Question the man of science, and he will tell you that it requires almost eternity itself to explore the depths of art and learning. That there is always, as the Poet said,—
"Something to please, and something to instruct,
Ask the man of this world, and he assuredly will complain of the fleeting vanishing pleasures in which he takes his delight; and ere he has enjoyed a few, is summoned to the presence of his Maker. Ask the aged man with his silvery locks and bending knee, and he will compare it to a dream, or an unsubstantial vapour. Indeed to deduct the affairs of life and rest, which occupy the chief part of our sojourn, what does there remain? Alas 1 the longest life, as the Psalmist declared, is but an handbreadth, and threescore years abode is reduced to an actual existence of 20 years. Many will say what are twenty years, but like a night's dream, so swift and fleeting: to such, I exhort, value them the more. Use this precious gift—precious, because so short, as a preparation for futurity. Act in this life, virtuously, honorably, and religiously.
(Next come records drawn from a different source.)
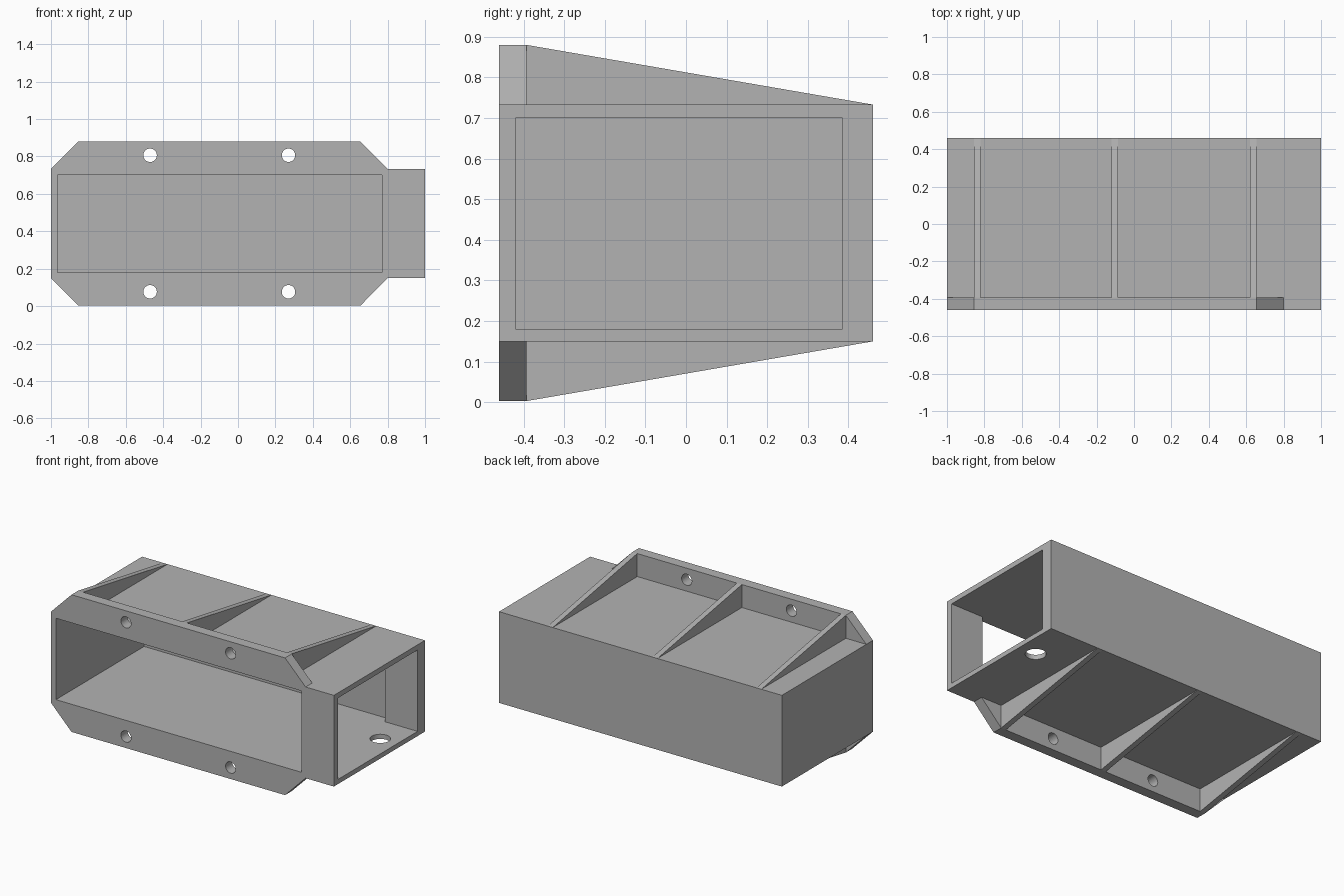
import bpy, bmesh, math
from mathutils import Matrix, Vector

if "Cube" in bpy.data.objects:
    bpy.data.objects.remove(bpy.data.objects["Cube"], do_unlink=True)

grey = bpy.data.materials.new("plain grey")
grey.use_nodes = True
grey.diffuse_color = (0.45, 0.45, 0.45, 1)
grey.node_tree.nodes["Principled BSDF"].inputs["Base Color"].default_value = (0.45, 0.45, 0.45, 1)

Z0, Z1 = 0.15, 0.733            # housing bottom and top
FRONT, BACK, PLATE = -0.46, 0.46, -0.393
MID = (Z0 + Z1) / 2


def finish(name, bm):
    bmesh.ops.recalc_face_normals(bm, faces=bm.faces)
    mesh = bpy.data.meshes.new(name)
    bm.to_mesh(mesh)
    bm.free()
    mesh.materials.append(grey)
    obj = bpy.data.objects.new(name, mesh)
    bpy.context.collection.objects.link(obj)
    return obj


def prism(name, points, offset):
    """Extrude a flat outline along an offset."""
    bm = bmesh.new()
    face = bm.faces.new([bm.verts.new(p) for p in points])
    ext = bmesh.ops.extrude_face_region(bm, geom=[face])
    moved = [v for v in ext["geom"] if isinstance(v, bmesh.types.BMVert)]
    bmesh.ops.translate(bm, verts=moved, vec=Vector(offset))
    # keep a closed solid even if the extrude removed the first cap
    edges = [e for e in bm.edges if e.is_boundary]
    if edges:
        bmesh.ops.holes_fill(bm, edges=edges)
    return finish(name, bm)


def box(name, x0, x1, y0, y1, z0, z1):
    outline = [(x0, y0, z0), (x1, y0, z0), (x1, y1, z0), (x0, y1, z0)]
    return prism(name, outline, (0, 0, z1 - z0))


def drill(name, centre, radius, axis):
    """Cylinder cutter along z or y."""
    bm = bmesh.new()
    turn = Matrix.Rotation(math.pi / 2, 4, "X") if axis == "y" else Matrix()
    bmesh.ops.create_cone(bm, cap_ends=True, segments=32, radius1=radius, radius2=radius,
                          depth=0.2, matrix=Matrix.Translation(centre) @ turn)
    return finish(name, bm)


def cut(obj, cutters):
    """Subtract cutters, bake the result and discard the cutters."""
    for c in cutters:
        c.hide_render = True
        mod = obj.modifiers.new("cut", "BOOLEAN")
        mod.operation, mod.solver, mod.object = "DIFFERENCE", "EXACT", c
    graph = bpy.context.evaluated_depsgraph_get()
    baked = bpy.data.meshes.new_from_object(obj.evaluated_get(graph))
    obj.modifiers.clear()
    obj.data = baked
    for c in cutters:
        bpy.data.objects.remove(c, do_unlink=True)
    baked.materials.clear()
    baked.materials.append(grey)
    for poly in baked.polygons:
        poly.material_index = 0


# Hollow housing, open at the front and at one end, with a hole in the floor
housing = box("housing", -1, 1, FRONT, BACK, Z0, Z1)
cut(housing, [
    box("front_cavity", -0.965, 0.77, -0.6, 0.43, 0.18, 0.70),
    box("end_cavity", 0.7, 1.1, -0.42, 0.385, 0.18, 0.70),
    drill("floor_hole", (0.88, 0.18, Z0), 0.06, "z"),
])

# Mounting flanges and tapered ribs, mirrored above and below the housing
for side, s in (("top", 1), ("bottom", -1)):
    base, tip = MID + s * (Z1 - MID), MID + s * 0.4385
    outline = [(-1, base), (0.8, base), (0.655, tip), (-0.855, tip)]
    flange = prism(side + "_flange", [(x, FRONT, z) for x, z in outline],
                   (0, PLATE - FRONT, 0))
    cut(flange, [drill("bolt_hole", (x, -0.43, MID + s * 0.365), 0.036, "y")
                 for x in (-0.47, 0.27)])
    for label, x in (("right", -0.855), ("middle", -0.12), ("left", 0.62)):
        prism(f"{side}_{label}_rib",
              [(x, PLATE, base), (x, BACK, base), (x, PLATE, tip)], (0.035, 0, 0))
Seek for happiness where only real happiness can be found. Do not deceive yourselves with the idea that there is any real satisfaction or happiness in the pursuit of this world's goods, and in the enjoyment of them. Some think wealth gives happiness: others, popularity, and many, pleasure. But, I strenuously deny each. The HappiNess Of This Life Depends On Our Discretion; for experience shows that those who are habituated to any indulgence, be it what it may, will rather encourage themselves in it, than be subjected to the restraints of reason and the difficulties of self-denial. Knowing that if such habits are repented of, in the course of time, the uneasiness and infamy of them will be much more felt. Therefore as so many instances of this kind are to be met with in our pilgrimage, it becomes doubtful, as to whether more happiness is enjoyed from virtue or vice. But it is most reasonable to believe from the moral government of God, and the evidence of religion, that both these qualities will be judged and awarded in the last day. The being virtuous in this world conveys many feelings of happiness and self-satisfaction: what then must it be in a future